All and each adds to my knowledge of myself, a strange man, or stranger of a man. I call myself "stranger" after years of continuous reflection because at the end of the day when my tale has been told, I remain just that. I am a man not easily caught in the act of greatness, and I know myself better, much better it seems, than I know the domain of my own room.
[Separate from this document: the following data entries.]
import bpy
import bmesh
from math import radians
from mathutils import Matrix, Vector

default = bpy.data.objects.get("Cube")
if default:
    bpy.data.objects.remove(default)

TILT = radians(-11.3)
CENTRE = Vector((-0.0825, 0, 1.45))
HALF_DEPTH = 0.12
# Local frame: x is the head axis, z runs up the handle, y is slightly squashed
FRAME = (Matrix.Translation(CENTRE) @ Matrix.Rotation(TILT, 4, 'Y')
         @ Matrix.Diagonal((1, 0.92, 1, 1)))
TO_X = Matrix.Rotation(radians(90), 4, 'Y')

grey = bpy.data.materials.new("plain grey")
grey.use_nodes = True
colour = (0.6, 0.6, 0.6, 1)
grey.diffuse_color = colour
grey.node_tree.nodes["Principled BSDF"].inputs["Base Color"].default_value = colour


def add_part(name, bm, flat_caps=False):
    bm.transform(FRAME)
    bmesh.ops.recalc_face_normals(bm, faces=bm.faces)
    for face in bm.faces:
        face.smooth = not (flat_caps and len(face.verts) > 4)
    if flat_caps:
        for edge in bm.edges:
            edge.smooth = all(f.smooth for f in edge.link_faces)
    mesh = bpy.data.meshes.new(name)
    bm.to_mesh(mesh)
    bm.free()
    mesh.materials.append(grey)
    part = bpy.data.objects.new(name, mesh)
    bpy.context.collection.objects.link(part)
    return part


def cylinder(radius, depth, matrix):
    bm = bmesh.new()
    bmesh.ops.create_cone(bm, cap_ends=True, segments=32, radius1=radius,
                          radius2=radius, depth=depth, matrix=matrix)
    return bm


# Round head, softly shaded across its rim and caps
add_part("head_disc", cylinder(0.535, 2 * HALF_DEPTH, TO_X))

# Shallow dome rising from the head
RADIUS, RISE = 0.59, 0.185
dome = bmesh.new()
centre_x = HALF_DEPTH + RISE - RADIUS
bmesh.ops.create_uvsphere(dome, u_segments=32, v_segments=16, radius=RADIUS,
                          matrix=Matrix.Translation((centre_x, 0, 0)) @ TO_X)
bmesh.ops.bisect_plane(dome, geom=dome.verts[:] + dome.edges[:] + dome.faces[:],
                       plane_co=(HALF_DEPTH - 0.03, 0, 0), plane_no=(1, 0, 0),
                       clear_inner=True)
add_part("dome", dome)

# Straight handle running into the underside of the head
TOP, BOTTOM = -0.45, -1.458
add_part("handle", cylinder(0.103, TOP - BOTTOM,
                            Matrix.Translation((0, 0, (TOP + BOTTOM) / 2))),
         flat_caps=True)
I still think (and this carries its own sadness) that I am as someone once stated, an electric hare whom the greyhound critics in my environment (and alas, greyhound slanderers too) are not meant to catch.
I am not thinking of my many ambiguities, the false and conflicting stories which I myself contribute to the constant battery of those who report on me. Rather, I'm thinking that in spite of my having spent a great deal of my time pondering my life, time has been too short for one to entirely encompass and comprehend, to give total and full expression to me, for it is a work that can never be entirely finished; to complete such is God's domain.
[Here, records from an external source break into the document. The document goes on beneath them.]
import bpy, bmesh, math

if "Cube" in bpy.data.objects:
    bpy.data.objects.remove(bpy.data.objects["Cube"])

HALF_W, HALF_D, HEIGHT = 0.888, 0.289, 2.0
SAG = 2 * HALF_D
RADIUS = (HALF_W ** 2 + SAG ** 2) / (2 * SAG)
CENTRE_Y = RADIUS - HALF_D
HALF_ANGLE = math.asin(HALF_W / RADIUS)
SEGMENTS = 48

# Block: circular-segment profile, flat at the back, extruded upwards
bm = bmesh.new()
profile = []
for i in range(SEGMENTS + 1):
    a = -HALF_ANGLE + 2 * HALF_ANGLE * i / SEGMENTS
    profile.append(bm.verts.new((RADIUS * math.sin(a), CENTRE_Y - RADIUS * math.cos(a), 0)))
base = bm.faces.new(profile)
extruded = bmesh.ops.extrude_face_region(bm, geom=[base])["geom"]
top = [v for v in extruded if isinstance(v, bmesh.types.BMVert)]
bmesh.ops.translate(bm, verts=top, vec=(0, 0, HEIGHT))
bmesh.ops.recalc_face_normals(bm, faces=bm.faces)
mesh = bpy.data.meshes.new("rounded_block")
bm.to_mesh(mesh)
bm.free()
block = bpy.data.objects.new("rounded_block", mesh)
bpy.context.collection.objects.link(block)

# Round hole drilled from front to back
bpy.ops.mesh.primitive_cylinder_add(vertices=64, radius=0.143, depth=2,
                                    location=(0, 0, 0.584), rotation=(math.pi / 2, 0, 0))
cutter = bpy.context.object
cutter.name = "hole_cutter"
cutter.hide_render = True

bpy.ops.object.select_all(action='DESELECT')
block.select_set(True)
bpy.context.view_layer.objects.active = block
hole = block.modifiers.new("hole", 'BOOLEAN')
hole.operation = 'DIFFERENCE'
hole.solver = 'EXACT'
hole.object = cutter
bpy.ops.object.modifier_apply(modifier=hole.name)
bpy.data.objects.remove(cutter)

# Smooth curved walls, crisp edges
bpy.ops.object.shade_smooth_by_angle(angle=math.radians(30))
My life has been hounded by two contending elements in my nature: the strong conflict between my manic and my depressive sides. There are many occasions when I have had exuberant vitality, when to breathe was to enjoy. At such times, I am great good company, leaping from topic to topic seemingly with abandon. But my depressions are severe, and if I sometimes hate the world, then I hate myself more. Life becomes a dark tide; I feel the weight of every possible sin as I sink into the depths. On such occasions, one notices how wooden and desperate and full of self-blame I seem. At these times I doubt there is a God in the universe.
During these moments the plague spot of depression fosters my formidable desire for self-destruction. Sometimes I set the date for my death, saving up sleeping pills because I want a termination point for my unhappiness. For a long time, I can visualize not heaven -- only hell, with any sort of intimacy, and it is the hell of James Joyce that I envision: "There by reason of the great number of the damned, the prisoners are heaped together in their awful prison . . . the damned . . . are not even able to remove from the eye a worm that gnaws it . . . All the filth of the world, all the offal and scum . . . shall run there as to a vast reeking sewer."
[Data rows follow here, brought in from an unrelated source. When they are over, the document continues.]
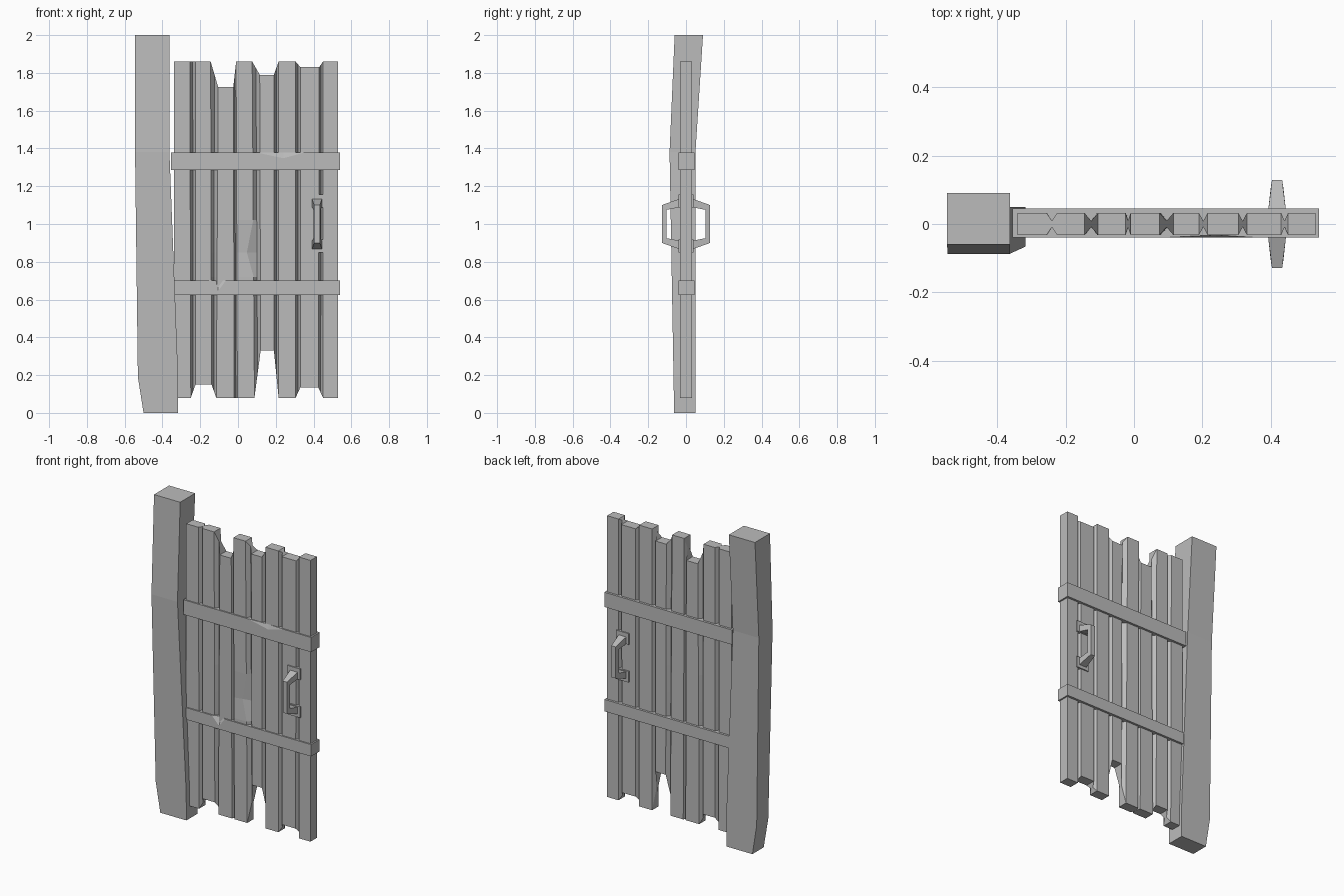
import bpy
import bmesh

cube = bpy.data.objects.get("Cube")
if cube:
    bpy.data.objects.remove(cube, do_unlink=True)

grey = bpy.data.materials.new("plain_grey")
grey.use_nodes = True
colour = (0.5, 0.5, 0.5, 1)
grey.diffuse_color = colour
grey.node_tree.nodes["Principled BSDF"].inputs["Base Color"].default_value = colour


def loft(name, rings):
    """Bridge rings of equal vertex count and cap both ends."""
    bm = bmesh.new()
    loops = [[bm.verts.new(p) for p in ring] for ring in rings]
    count = len(loops[0])
    for a, b in zip(loops, loops[1:]):
        for i in range(count):
            j = (i + 1) % count
            bm.faces.new((a[i], a[j], b[j], b[i]))
    bm.faces.new(loops[0])
    bm.faces.new(loops[-1])
    bmesh.ops.recalc_face_normals(bm, faces=bm.faces)
    mesh = bpy.data.meshes.new(name)
    bm.to_mesh(mesh)
    bm.free()
    mesh.materials.append(grey)
    obj = bpy.data.objects.new(name, mesh)
    bpy.context.collection.objects.link(obj)
    return obj


def rect(x0, x1, y0, y1, z):
    return [(x0, y0, z), (x1, y0, z), (x1, y1, z), (x0, y1, z)]


def box(name, x0, x1, y0, y1, z0, z1):
    return loft(name, [rect(x0, x1, y0, y1, z) for z in (z0, z1)])


# Leaning gate post
loft("post", [
    rect(-.50, -.317, -.063, .05, 0),
    rect(-.53, -.317, -.066, .05, .19),
    rect(-.545, -.363, -.087, .05, 1.38),
    rect(-.546, -.363, -.06, .09, 2),
])

# Planks: left and right at the top, left and right at the foot, foot, top
planks = [
    (-.34, -.255, -.34, -.25, .08, 1.86),
    (-.225, -.145, -.225, -.14, .15, 1.86),
    (-.105, -.025, -.115, -.02, .08, 1.725),
    (-.01, .075, -.003, .087, .08, 1.86),
    (.115, .19, .12, .19, .33, 1.79),
    (.215, .305, .215, .305, .08, 1.86),
    (.33, .43, .33, .425, .135, 1.83),
    (.45, .53, .45, .53, .08, 1.86),
]
CHIP_ROW = 2


def column(top_x, foot_x, half, foot, top, chip=0):
    """Vertical slice of the panel, front going up and back coming down."""
    front, back = [], []
    for row, z in enumerate((foot, .72, .85, 1.02, top)):
        x = foot_x + (top_x - foot_x) * (z - foot) / (top - foot)
        cut = chip if row == CHIP_ROW else 0
        front.append((x - cut, -half + cut / 3, z))
        back.append((x, half, z))
    return front + back[::-1]


# Planks joined by thin grooves
columns = []
for i, (lt, rt, lf, rf, foot, top) in enumerate(planks):
    if i:
        p = planks[i - 1]
        columns.append(column((p[1] + lt) / 2, (p[3] + lf) / 2, .009,
                              (p[4] + foot) / 2, (p[5] + top) / 2))
    columns.append(column(lt, lf, .032, foot, top))
    columns.append(column(rt, rf, .032, foot, top, .035 if i == 3 else 0))
loft("plank_panel", columns)


# Cross braces, each with a chip in its front top edge
def brace(name, x0, x1, z0, z1, chip_x, drop, depth):
    front, back, tiny = -.04, .046, .001
    a, m, b = chip_x
    rings = []
    for x, dip, inset in ((x0, 0, tiny), (a, 0, tiny), (m, drop, depth),
                          (b, 0, tiny), (x1, 0, tiny)):
        rings.append([(x, front, z0), (x, front, z1 - dip),
                      (x, front + inset, z1), (x, back, z1), (x, back, z0)])
    loft(name, rings)


brace("upper_brace", -.355, .54, 1.285, 1.378, (.1, .24, .35), .03, .008)
brace("lower_brace", -.337, .54, .625, .7, (-.155, -.105, -.065), .055, .02)

# Pull handles on both sides, with mounting plates
HANDLE_X = .418
for side, sign in (("front", -1), ("back", 1)):
    rings = []
    for y_out, z_out, y_in, z_in, w_out, w_in in (
            (.03, 1.135, .03, 1.09, .027, .027),
            (.128, 1.10, .102, 1.075, .015, .019),
            (.128, .90, .102, .925, .015, .019),
            (.03, .865, .03, .91, .027, .027)):
        rings.append([(HANDLE_X - w_out, sign * y_out, z_out),
                      (HANDLE_X + w_out, sign * y_out, z_out),
                      (HANDLE_X + w_in, sign * y_in, z_in),
                      (HANDLE_X - w_in, sign * y_in, z_in)])
    loft(side + "_handle", rings)

for name, z in (("upper_handle_plate", 1.122), ("lower_handle_plate", .883)):
    box(name, HANDLE_X - .044, HANDLE_X + .044, -.039, .039, z - .035, z + .035)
Because my wide-ranging imagination spans a large sector of the twentieth century, I find I am writing not only my story, but our history as well. My life has touched, and my writings transfix, as an insect in amber, many major events of our time: the Vietnam War; Watergate; the student protests of the 60s; the rise of Ronald Reagan; the presidency of Bill Clinton and his impeachment; the 9/11 disaster; the millennium transition; the war in Iraq; and the Presidency of George Bush. I have covered all these topics in my writings.
My travels through my imagination bespeak an adventurous soul, my constant explorative journeys a throwback to Livingstone and Stanley, Burton and Speke -- a Victorian schoolboy's dream fulfilled in fantasy. Yet I have been motivated by the daring of despair; I have sought dare-devilish disaster in lost, forgotten places with the persistence of a determined suicide. If death had come, my writings reveal, I would have welcomed it.